Because leakage + portaloos is no fun.
The sun is shining, your glitter is packed and your ready to let loose at a music festival. But then your period arrives and all of a sudden the idea of a weekend in a tent with nothing but portaloos for company sounds a teeny tiny bit less inviting.
Luckily getting your period doesn't have to mean game over and the folk from betty have put together a few handy tips to get you through.
Getting caught short in the middle of a festival and starting your period is inconvenient to say the least. Make sure you’re prepared for the festival with plenty of supplies and if it's easier, a bettybox is an easy peasy way to cover all your bases as the monthly subscrption box comes packed full of all the sanitary products you could need for the month, plus a cute bag to conceal your bits and bobs in if your don't want to be waving your tampon in the air at the front of the crowd.
Give your wardrobe a thought too. A few jersey dresses or some comfy leggings you can chuck on are going to make your period way easier to deal with than that pair of denim shorts that feel a bit like they're cutting your bum in two.
Keep it Clean
Periods can be a little messy at times, so trying to stay clean while not showering for 4 days can be tricky. Make sure you pack plenty of wipes and hand sanitiser, whether you’re on your period or not.
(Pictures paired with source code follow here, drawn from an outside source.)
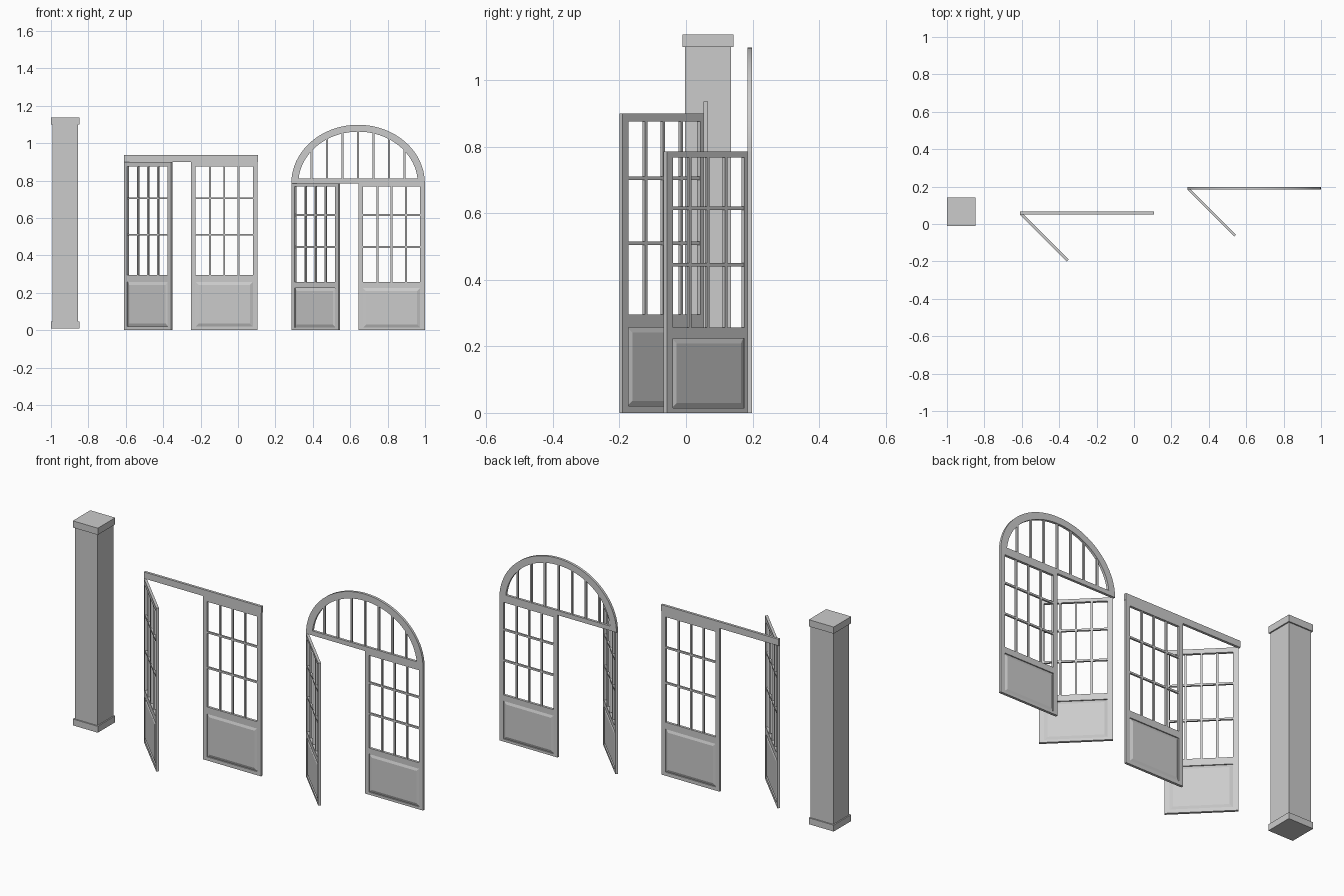
import bpy, bmesh, math
from mathutils import Matrix, Vector

cube = bpy.data.objects.get("Cube")
if cube:
    bpy.data.objects.remove(cube, do_unlink=True)

grey = bpy.data.materials.new("light grey")
grey.use_nodes = True
grey.diffuse_color = (0.6, 0.6, 0.6, 1)
grey.node_tree.nodes["Principled BSDF"].inputs["Base Color"].default_value = (0.6, 0.6, 0.6, 1)

T = 0.014       # door thickness
W = 0.355       # leaf width
STILE = 0.025
BAR = 0.010     # glazing bar width


def finish(name, bm, matrix=Matrix()):
    bmesh.ops.recalc_face_normals(bm, faces=bm.faces)
    mesh = bpy.data.meshes.new(name)
    bm.to_mesh(mesh)
    bm.free()
    mesh.materials.append(grey)
    obj = bpy.data.objects.new(name, mesh)
    obj.matrix_world = matrix
    bpy.context.collection.objects.link(obj)
    return obj


def add_box(bm, x0, x1, z0, z1, y0=-T / 2, y1=T / 2):
    size = Vector((x1 - x0, y1 - y0, z1 - z0))
    mid = Vector((x0 + x1, y0 + y1, z0 + z1)) / 2
    bmesh.ops.create_cube(bm, size=1, matrix=Matrix.Translation(mid) @ Matrix.Diagonal(size.to_4d()))


def boxes(name, specs, matrix=Matrix()):
    bm = bmesh.new()
    for spec in specs:
        add_box(bm, *spec)
    return finish(name, bm, matrix)


def leaf(name, matrix, top, glass, rows, panel):
    """Glazed door leaf running along local +x from its hinge."""
    a, b = STILE, W - STILE
    # stiles and rails
    boxes(name + "_frame", [
        (0, a, 0, top), (b, W, 0, top), (a, b, 0, panel[0]),
        (a, b, panel[1], glass[0]), (a, b, glass[1], top)], matrix)
    # glazing bars
    d = BAR / 2
    bars = [(a + (b - a) * i / 4 - d, a + (b - a) * i / 4 + d, *glass, -d, d) for i in (1, 2, 3)]
    bars += [(a, b, z - d, z + d, -d, d) for z in rows]
    boxes(name + "_glazing_bars", bars, matrix)
    # raised and chamfered lower panel, both sides
    bm = bmesh.new()
    slope = 0.016
    for side in (-1, 1):
        rings = []
        for inset, depth in ((0, 0.001), (slope, T / 2)):
            x0, x1 = a + inset, b - inset
            z0, z1 = panel[0] + inset, panel[1] - inset
            rings.append([bm.verts.new((x, side * depth, z))
                          for x, z in ((x0, z0), (x1, z0), (x1, z1), (x0, z1))])
        bm.faces.new(rings[1])
        for i in range(4):
            j = (i + 1) % 4
            bm.faces.new((rings[0][i], rings[0][j], rings[1][j], rings[1][i]))
        if side < 0:
            back = rings[0]
    for i in range(4):
        j = (i + 1) % 4
        bm.faces.new((back[i], back[j], rings[0][j], rings[0][i]))
    finish(name + "_panel", bm, matrix)


def doorway(name, x0, y, **kw):
    """One leaf swung open and one closed."""
    swing = Matrix.Translation((x0 + 0.005, y - 0.003, 0)) @ Matrix.Rotation(-math.pi / 4, 4, 'Z')
    leaf(name + "_open_leaf", swing, **kw)
    leaf(name + "_closed_leaf", Matrix.Translation((x0 + 2 * W + 0.004 - W, y, 0)), **kw)


# Square pillar
def block(name, half, z0, z1):
    cx, cy = -0.924, 0.066
    boxes(name, [(cx - half, cx + half, z0, z1, cy - half, cy + half)])


block("pillar_base", 0.076, 0.01, 0.045)
block("pillar_shaft", 0.069, 0.045, 1.1)
block("pillar_cap", 0.076, 1.1, 1.137)

# Straight-topped doorway
doorway("straight_door", -0.61, 0.059, top=0.9, glass=(0.295, 0.875),
        rows=(0.51, 0.705), panel=(0.02, 0.257))
boxes("straight_door_lintel", [(-0.61, 0.106, 0.9, 0.936)], Matrix.Translation((0, 0.059, 0)))

# Arched doorway
CX, CY, SPRING = 0.642, 0.192, 0.785
doorway("arched_door", CX - W - 0.002, CY, top=SPRING, glass=(0.257, 0.767),
        rows=(0.445, 0.615), panel=(0.014, 0.224))
arch_at = Matrix.Translation((CX, CY, SPRING))
SILL = 0.025
OUT, INN = (0.357, 0.313), (0.319, 0.276)

# Arch ring closed by a bottom rail
bm = bmesh.new()
N = 40
start = math.asin(SILL / INN[1])
rings = []
for i in range(N + 1):
    t = math.pi * i / N
    u = start + (math.pi - 2 * start) * i / N
    o = (OUT[0] * math.cos(t), OUT[1] * math.sin(t))
    n = (INN[0] * math.cos(u), INN[1] * math.sin(u))
    rings.append([bm.verts.new((p[0], s, p[1])) for p, s in
                  ((o, -T / 2), (o, T / 2), (n, T / 2), (n, -T / 2))])
for r, q in zip(rings, rings[1:] + rings[:1]):
    for k in range(4):
        bm.faces.new((r[k], r[(k + 1) % 4], q[(k + 1) % 4], q[k]))
arch = finish("arch_frame", bm, arch_at)
bpy.context.view_layer.objects.active = arch
arch.select_set(True)
bpy.ops.object.shade_smooth_by_angle(angle=math.radians(30))

# Upright bars in the fanlight
bars = []
for i in range(-3, 4):
    x = i * 0.083
    h = INN[1] * math.sqrt(1 - (x / INN[0]) ** 2) + 0.008
    bars.append((x - BAR / 2, x + BAR / 2, SILL - 0.004, h, -BAR / 2, BAR / 2))
boxes("fanlight_bars", bars, arch_at)
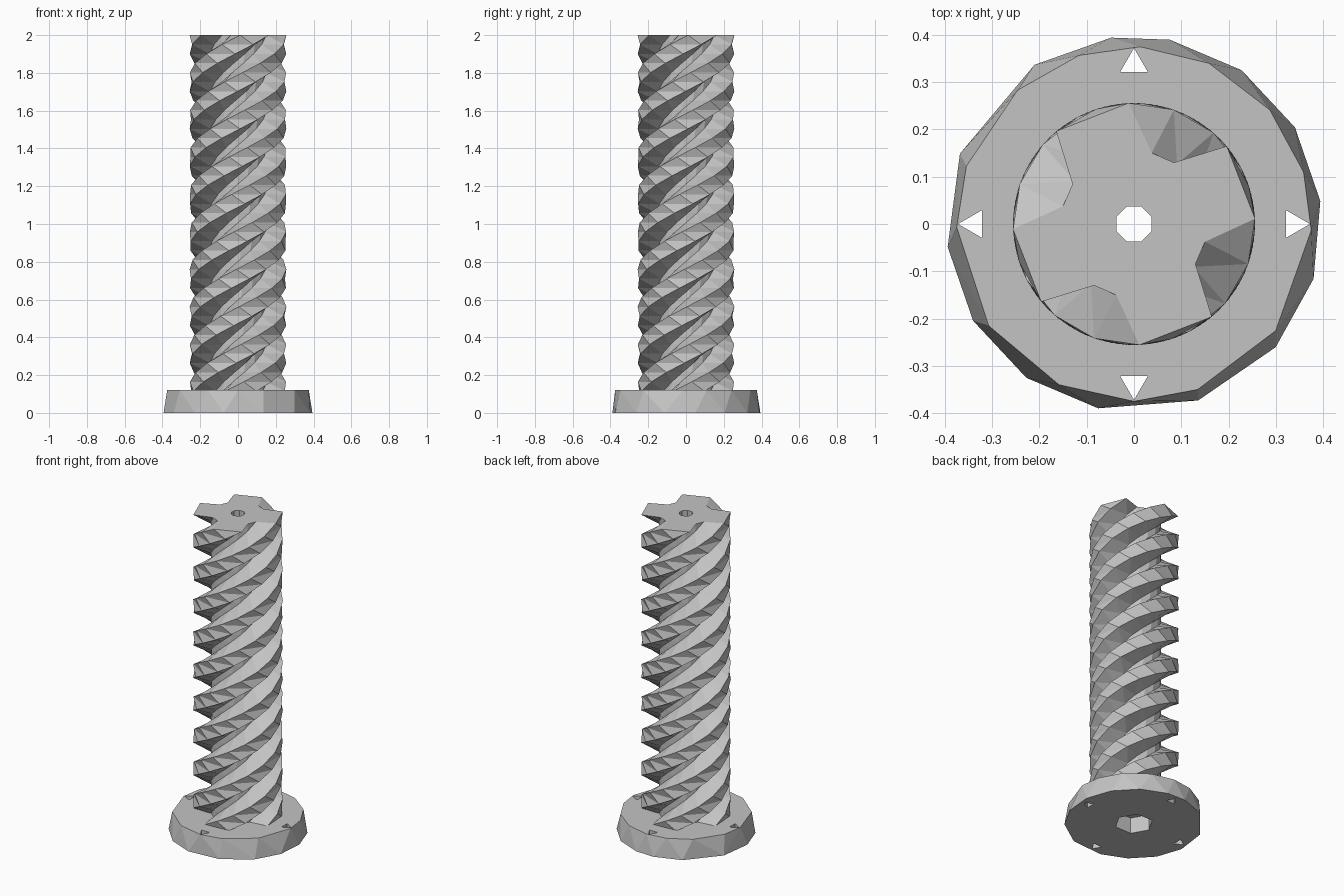
import bpy
import bmesh
from math import radians, sin, cos, pi
from mathutils import Vector

cube = bpy.data.objects.get("Cube")
if cube:
    bpy.data.objects.remove(cube, do_unlink=True)

GREY = (0.55, 0.55, 0.55, 1)
metal = bpy.data.materials.new("plain grey")
metal.diffuse_color = GREY
metal.use_nodes = True
metal.node_tree.nodes["Principled BSDF"].inputs["Base Color"].default_value = GREY


def polar(radius, degrees, z):
    a = radians(degrees)
    return Vector((radius * cos(a), radius * sin(a), z))


def to_object(bm, name):
    bmesh.ops.recalc_face_normals(bm, faces=bm.faces)
    mesh = bpy.data.meshes.new(name)
    bm.to_mesh(mesh)
    bm.free()
    mesh.materials.append(metal)
    obj = bpy.data.objects.new(name, mesh)
    bpy.context.collection.objects.link(obj)
    return obj


def prism(name, sides, radius, z0, z1, centre=(0, 0), turn=0):
    bm = bmesh.new()
    rings = []
    for z in (z0, z1):
        rings.append([bm.verts.new(polar(radius, turn + 360 * i / sides, z)
                                   + Vector((*centre, 0))) for i in range(sides)])
    for ring in rings:
        bm.faces.new(ring)
    for i in range(sides):
        j = (i + 1) % sides
        bm.faces.new((rings[0][i], rings[0][j], rings[1][j], rings[1][i]))
    return to_object(bm, name)


# Round flange: a faceted, slightly tapered disc
BOTTOM_ANGLES = (97, 79, 55, 31, 7, -17, -41, -70, -101, -125, -149, -173, 158, 122)
TOP_ANGLES = (88, 65, 40, 17, -2, -37, -69, -90, -115, -145, -179, 161, 131, 108)
bm = bmesh.new()
for angles, radius, z in ((BOTTOM_ANGLES, 0.397, 0), (TOP_ANGLES, 0.375, 0.12)):
    for a in angles:
        bm.verts.new(polar(radius, a, z))
bmesh.ops.convex_hull(bm, input=bm.verts)
flange = to_object(bm, "flange")

# Threaded shaft: a four-lobed section twisted upward
LEAD, BASE, TOP, STEPS = 0.82, 0.115, 2.0, 38
LOBE = ((0.256, 2.5), (0.256, 40), (0.155, 57), (0.155, 76))
section = [(r, a + 90 * k) for k in range(4) for r, a in LOBE]
bm = bmesh.new()
rings = []
for s in range(STEPS + 1):
    z = BASE + (TOP - BASE) * s / STEPS
    twist = 360 * (z - TOP) / LEAD
    rings.append([bm.verts.new(polar(r, a + twist, z)) for r, a in section])
for low, high in zip(rings, rings[1:]):
    for i in range(len(section)):
        j = (i + 1) % len(section)
        bm.faces.new((low[i], low[j], high[i]))
        bm.faces.new((low[j], high[j], high[i]))
caps = [bm.faces.new(rings[0]), bm.faces.new(rings[-1])]
bmesh.ops.triangulate(bm, faces=caps)
shaft = to_object(bm, "threaded_shaft")

# Cutters: through bore, bottom recess and four bolt holes
bore = prism("bore_cutter", 8, 0.04, -0.1, 2.1, turn=22.5)
recess = prism("recess_cutter", 6, 0.11, -0.1, 0.1)
holes = []
for k in range(4):
    c = polar(0.338, 90 * k, 0)
    holes.append(prism("bolt_hole_cutter", 3, 0.034, -0.1, 0.3, (c.x, c.y), 90 * k))


def cut(target, cutters):
    for c in cutters:
        mod = target.modifiers.new("cut", 'BOOLEAN')
        mod.operation = 'DIFFERENCE'
        mod.solver = 'EXACT'
        mod.object = c
    graph = bpy.context.evaluated_depsgraph_get()
    mesh = bpy.data.meshes.new_from_object(target.evaluated_get(graph))
    target.modifiers.clear()
    target.data = mesh
    mesh.name = target.name


cut(flange, [bore, recess] + holes)
cut(shaft, [bore])
for c in [bore, recess] + holes:
    bpy.data.objects.remove(c, do_unlink=True)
However, do be careful when choosing any feminine hygiene wipes and pick a wipe that's pH balanced and has been gynaecologically and dermatologically tested so as not to mess up the delicate pH balance down there.
Keep it chill
There are no rules at a festival, so if your period leaves you feeling a bit sluggish, its time to chill. It is important to stay hydrated when on your period too, so make sure you’re drinking lots of water. Keeping some pain killers on you is also a good idea in case you get any cramps.
A torch is an ESSENTIAL for any festival. It will make navigating your way to the portaloos to change your pad or tampon at night much easier. A head torch is even better because it means you'll have two hands free to sort yourself out.
It’s also a good idea to pack extra pants in case of leaks. Remember though, leaks are totally normal and when everyone else is covered in mud and three days’ worth of sweat, no one's going to be noticing any period leakage.
It's really important to make sure you follow manufacturers guidelines on how often to change your pad or tampon. This will help to avoid leaks and more serious conditions like Toxic Shock Syndrome from developing. If you're forgetful then why not set an alarm on your phone or watch or ask a friend to remind you.